Symphosius (sometimes, in older scholarship and less properly, Symposius) was the author of the Aenigmata, an influential collection of 100 Latin riddles, probably from the late antique period. They have been transmitted along with their solutions.
Nothing more is known of Symphosius's life than what can be gleaned from the riddles themselves: even his name is clearly 'a joking pseudonym, meaning "party boy" or the like'. Proposed dates of composition have ranged from the third century to the sixth. The prevailing view today is that they were probably composed in the late fourth or early fifth century. A range of circumstantial evidence in the content of the riddles suggests that Symphosius was writing in Roman North Africa.
The riddles themselves, written in tercets of dactylic hexameters, are of elegant Latinity. The author's brief preface states that they were written to form part of the entertainment at the Saturnalia. This could be a literary convention, and the passage may not even have been original, but the riddles do 'copy their form(and some of their content) from Martial's Xenia, a collection of enigmatic descriptions of xenia (Saturnalian gifts)'.
According to Sebo, the preface to Symphosius's riddles 'reveals that within Symphosius' milieu there is still a conception of riddles as oral and agonistic' going back to Antique traditions of the symposium. However, the riddles themselves are highly literary: 'in thus removing the Riddle form from its popular context as a guessing game, so to speak, and endowing it with a new autonomy and intertextual sophistication Symphosius "invents" what was later termed the Literary Riddle'. Sebo also argues that the collection is carefully structured as a literary whole, proceeding from the more light-hearted to the more sombre, and drawing together material similar in subject (such as whether the solutions are plants, animals or artefacts), metaphorical themes, or aural similarity of lemmata. She argues that, since the solutions are transmitted with the riddles in the manuscript, they too are to be read as part of the sophisticated literary form of Symphosius's work; and she claims that overall the work meditates on the material world, giving voices to creatures and objects whose perspectives on the world were not ordinarily heard.

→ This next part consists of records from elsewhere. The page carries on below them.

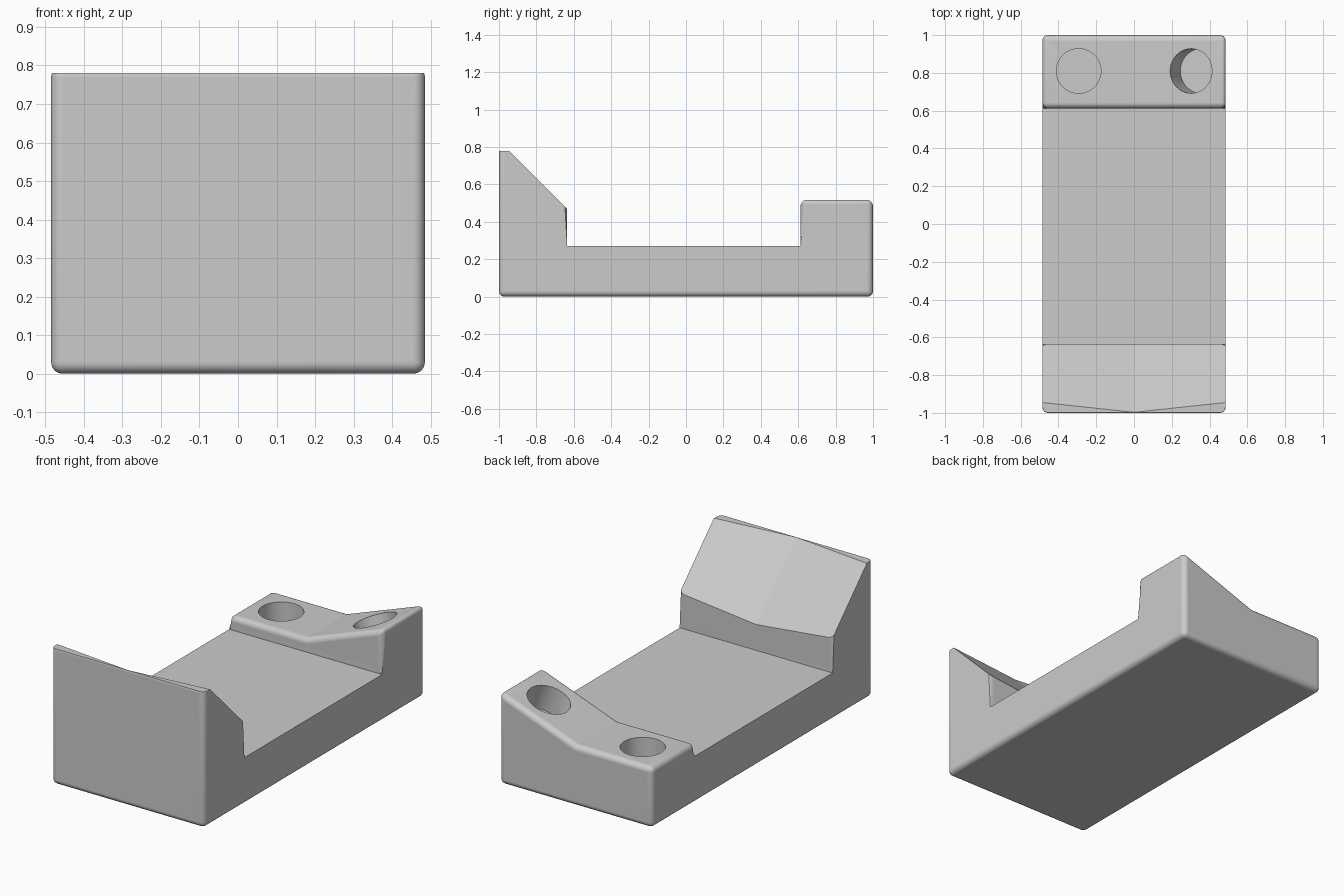
import bpy, bmesh, math
from mathutils import Matrix, Vector

if "Cube" in bpy.data.objects:
    bpy.data.objects.remove(bpy.data.objects["Cube"])

W = 0.485          # half width
BASE = 0.27        # height of the tray floor
LOW, HIGH = 0.347, 0.525   # rear block top: flat half, raised end
R = 0.03           # fillet radius

grey = bpy.data.materials.new("plain grey")
grey.diffuse_color = (0.6, 0.6, 0.6, 1)
grey.use_nodes = True
grey.node_tree.nodes["Principled BSDF"].inputs["Base Color"].default_value = grey.diffuse_color


def to_object(name, bm):
    bmesh.ops.recalc_face_normals(bm, faces=bm.faces[:])
    mesh = bpy.data.meshes.new(name)
    bm.to_mesh(mesh)
    bm.free()
    ob = bpy.data.objects.new(name, mesh)
    bpy.context.collection.objects.link(ob)
    return ob


def loft(sections):
    """Solid through (x, [(y, z), ...]) sections."""
    bm = bmesh.new()
    rings = [[bm.verts.new((x, y, z)) for y, z in pts] for x, pts in sections]
    n = len(rings[0])
    for a, b in zip(rings, rings[1:]):
        for i in range(n):
            j = (i + 1) % n
            bm.faces.new((a[i], a[j], b[j], b[i]))
    bm.faces.new(rings[0])
    bm.faces.new(rings[-1])
    bmesh.ops.recalc_face_normals(bm, faces=bm.faces[:])
    return bm


def cut(target, cutter):
    cutter.hide_render = True
    mod = target.modifiers.new("cut", 'BOOLEAN')
    mod.operation = 'DIFFERENCE'
    mod.solver = 'EXACT'
    mod.object = cutter
    bpy.context.view_layer.objects.active = target
    bpy.ops.object.modifier_apply(modifier=mod.name)
    bpy.data.objects.remove(cutter)


# Tray body: floor, tall front wall and rear block with half-raised top
def body_profile(top):
    return [(-1, 0), (1, 0), (1, top), (0.612, top), (0.612, BASE),
            (-0.635, BASE), (-0.635, 0.8), (-1, 0.8)]


bm = loft([(-W, body_profile(LOW)), (0, body_profile(LOW)), (W, body_profile(HIGH))])
bmesh.ops.dissolve_limit(bm, angle_limit=math.radians(1),
                         verts=bm.verts[:], edges=bm.edges[:])


# Round every edge except the floor's side edges and the crease in the block
def rounded(e):
    a, b = (v.co for v in e.verts)
    floor_side = (abs(a.x - b.x) < 1e-4 and abs(a.z - BASE) < 1e-4
                  and abs(b.z - BASE) < 1e-4)
    crease = abs(a.x) < 1e-4 and abs(b.x) < 1e-4
    return not (floor_side or crease)


bmesh.ops.bevel(bm, geom=[e for e in bm.edges if rounded(e)], offset=R,
                offset_type='OFFSET', segments=8, profile=0.5,
                affect='EDGES', clamp_overlap=False)
body = to_object("tray_body", bm)


# Shallow V-shaped 45 degree slope on the front wall, trimmed flat on top
def slope_profile(x):
    d = 0.052 * (1 - abs(x) / W)
    return [(-1.1, 0.78), (-0.945 - d, 0.78), (-0.6, 0.435 - d), (-0.6, 1), (-1.1, 1)]


cut(body, to_object("slope_cutter", loft([(x, slope_profile(x)) for x in (-0.6, 0, 0.6)])))


# Blind round sockets, each square to the surface it sits in
def socket(x, z, tilt, depth=0.157, length=0.5):
    bm = bmesh.new()
    turn = Matrix.Rotation(-tilt, 4, 'Y')
    centre = Vector((x, 0.81, z)) + turn @ Vector((0, 0, length / 2 - depth))
    bmesh.ops.create_cone(bm, cap_ends=True, segments=64, radius1=0.118,
                          radius2=0.118, depth=length,
                          matrix=Matrix.Translation(centre) @ turn)
    cut(body, to_object("socket_cutter", bm))


slope = (HIGH - LOW) / W
socket(-0.293, LOW, 0)
socket(0.302, LOW + 0.302 * slope, math.atan(slope))

# Smooth fillets, flat large faces
body.data.materials.clear()
body.data.materials.append(grey)
bpy.ops.object.select_all(action='DESELECT')
body.select_set(True)
bpy.context.view_layer.objects.active = body
bpy.ops.object.shade_smooth_by_angle(angle=math.radians(30))
for p in body.data.polygons:
    p.material_index = 0
    if p.area > 0.02:
        p.use_smooth = False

Symphosius's collection opens with riddles about writing; these riddles about the act of writing stand as a meta-comment on Symphosius's own literary act in writing the riddles: Thus the second riddle is Harundo ('reed'):
- Dulcis amica ripae, semper uicina profundis,
- Suaue cano Musis; nigro perfusa colore,
- Nuntia sum linguae digitis signata magistris.
- Sweet darling of the banks, always close to the depths, sweetly I
- sing for the Muses; when drenched with black, I am the tongue's
- messenger by guiding fingers pressed.
- Virgo modesta nimis legem bene seruo pudoris;
- Ore procax non sum, nec sum temeraria linguae;
- Vltro nolo loqui, sed do responsa loquenti.
- A modest maid, too well I observe the law of modesty;
- I am not pert in speech nor rash of tongue;
- of my own accord I will not speak, but I answer him who speaks.
The Aenigmata were influential on later Latin riddle-writers, inspiring the Bern Riddles, those of Aldhelm, Tatwine, and others. Ten of them appear in the riddle-contest in Historia Apollonii Regis Tyri. They had some popularity as school-texts among Renaissance humanists: some appear in the anonymous Aenigmata et griphi veterum et recentium (Douai 1604), which Joachim Camerarius translated seventeen into Greek for his Elementa rhetoricae of 1545.
The Aenigmata come down to us in more than thirty manuscripts. The most notable of these is the famous Codex Salmasianus (Paris, 10318).
The editio princeps was by Joachimus Perionius, Paris, 1533; the most recent editions are: